A part of most homeowners insurance policies is what is called dwelling coverage. Dwelling coverage ensures you get paid the cost of rebuilding your home. If you are using similar materials and if it is damaged due to a covered risk. This includes the basic structure of your home.
For example, if your kitchen is damaged by a fire, then the policy will pay for you to refurbish your kitchen, including cabinets, using the same or similar materials as before. If your entire home is damaged, it will cover the cost to rebuild your home with similar materials as what existed. All of this without generally taking into account factors such as depreciation due to age.
So you live in an older home that used construction materials that are not currently in use. And it has lead pipes or plaster walls, for example. In this case, it would be advisable for you to choose modified replacement cost coverage. That way, the construction costs of rebuilding your home using alternative materials more commonly used today will be covered.
There are two other endorsements of replacement cost policies that you need to be aware of.
Let’s assume your home gets damaged in a fire. The cost of your home being rebuilt is estimated at $400,000, considering current material rates. If your replacement cost policy is valued only at $350,000, the remaining $50,000 will need to be paid out of your pocket.
However, a guaranteed replacement cost coverage will ensure you get reimbursed for the difference in construction costs as well.
An extended replacement cost coverage is similar to a guaranteed replacement cost policy but differs in one aspect. An extended replacement cost policy will fix a limit above the coverage limit of the policy as a buffer to pay for an increase in rebuilding costs.
This coverage limit is normally between 25% and 30% of the coverage limit of the policy. Let us consider our previous example. If the cost of rebuilding your home is $350,000, while your policy covers only $300,000. A buffer of 25% would more than cover the difference in cost.

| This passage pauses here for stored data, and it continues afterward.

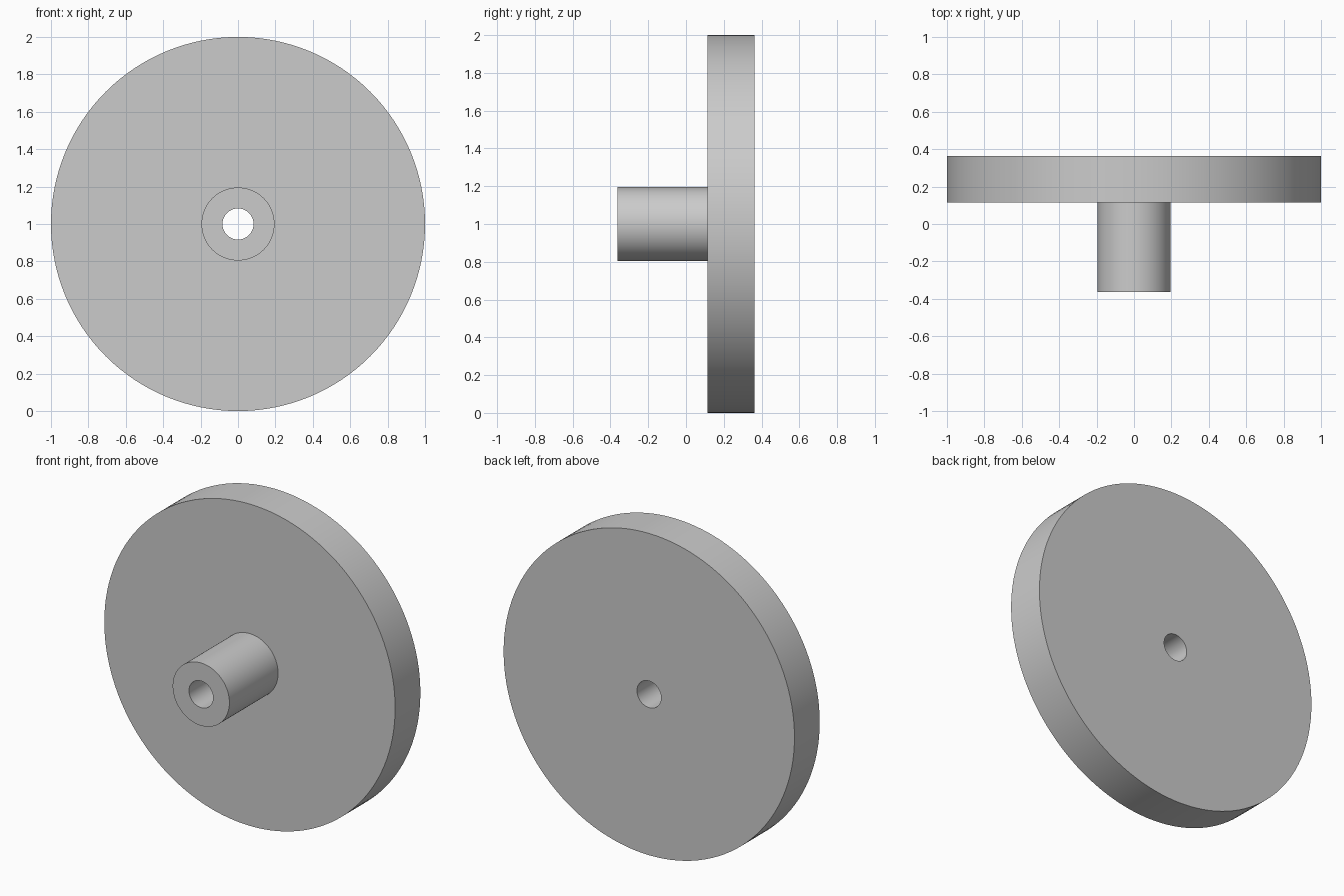
import bpy
import bmesh
import math
from mathutils import Matrix, Vector

cube = bpy.data.objects.get("Cube")
if cube:
    bpy.data.objects.remove(cube, do_unlink=True)

SEGMENTS = 128
BORE, HUB, RIM = 0.083, 0.195, 1.0         # radii
FRONT, STEP, BACK = -0.363, 0.115, 0.363   # positions along y

# Plain grey material
grey = bpy.data.materials.new("plain_grey")
grey.use_nodes = True
colour = (0.6, 0.6, 0.6, 1)
grey.diffuse_color = colour
grey.node_tree.nodes["Principled BSDF"].inputs["Base Color"].default_value = colour


def lathe(name, profile, material):
    """Turn a closed (radius, y) profile around the y axis."""
    bm = bmesh.new()
    rings = []
    for i in range(SEGMENTS):
        turn = Matrix.Rotation(math.tau * i / SEGMENTS, 3, "Y")
        rings.append([bm.verts.new(turn @ Vector((r, y, 0))) for r, y in profile])
    n = len(profile)
    for i in range(SEGMENTS):
        a, b = rings[i - 1], rings[i]
        for j in range(n):
            k = (j + 1) % n
            bm.faces.new((a[j], a[k], b[k], b[j]))
    bmesh.ops.recalc_face_normals(bm, faces=bm.faces)
    mesh = bpy.data.meshes.new(name)
    bm.to_mesh(mesh)
    bm.free()
    mesh.materials.append(material)
    obj = bpy.data.objects.new(name, mesh)
    bpy.context.collection.objects.link(obj)
    return obj


# Disc with a protruding hub, bored right through
wheel = lathe("disc_with_bored_hub", [
    (BORE, FRONT), (HUB, FRONT), (HUB, STEP),
    (RIM, STEP), (RIM, BACK), (BORE, BACK),
], grey)
wheel.location.z = RIM

# Smooth round walls, sharp rims
bpy.ops.object.select_all(action="DESELECT")
wheel.select_set(True)
bpy.context.view_layer.objects.active = wheel
bpy.ops.object.shade_smooth_by_angle(angle=math.radians(30))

Keep in mind though, that choosing any of these extra endorsements is likely to increase your annual premium by a fair amount.
Read more: Why did my home insurance go up
Always keep a record of any modifications, home renovations, and remodels you have made on your home. It is likely to affect how much your home insurance is valued. It will help you keep your policy updated with current construction costs.
Always remember that if your property suffers a covered loss, you will need to pay your home insurance company a deductible before your insurance coverage pays for expenses. This is regardless of the type of coverage you choose.
Read more: Include renovation costs in a mortgage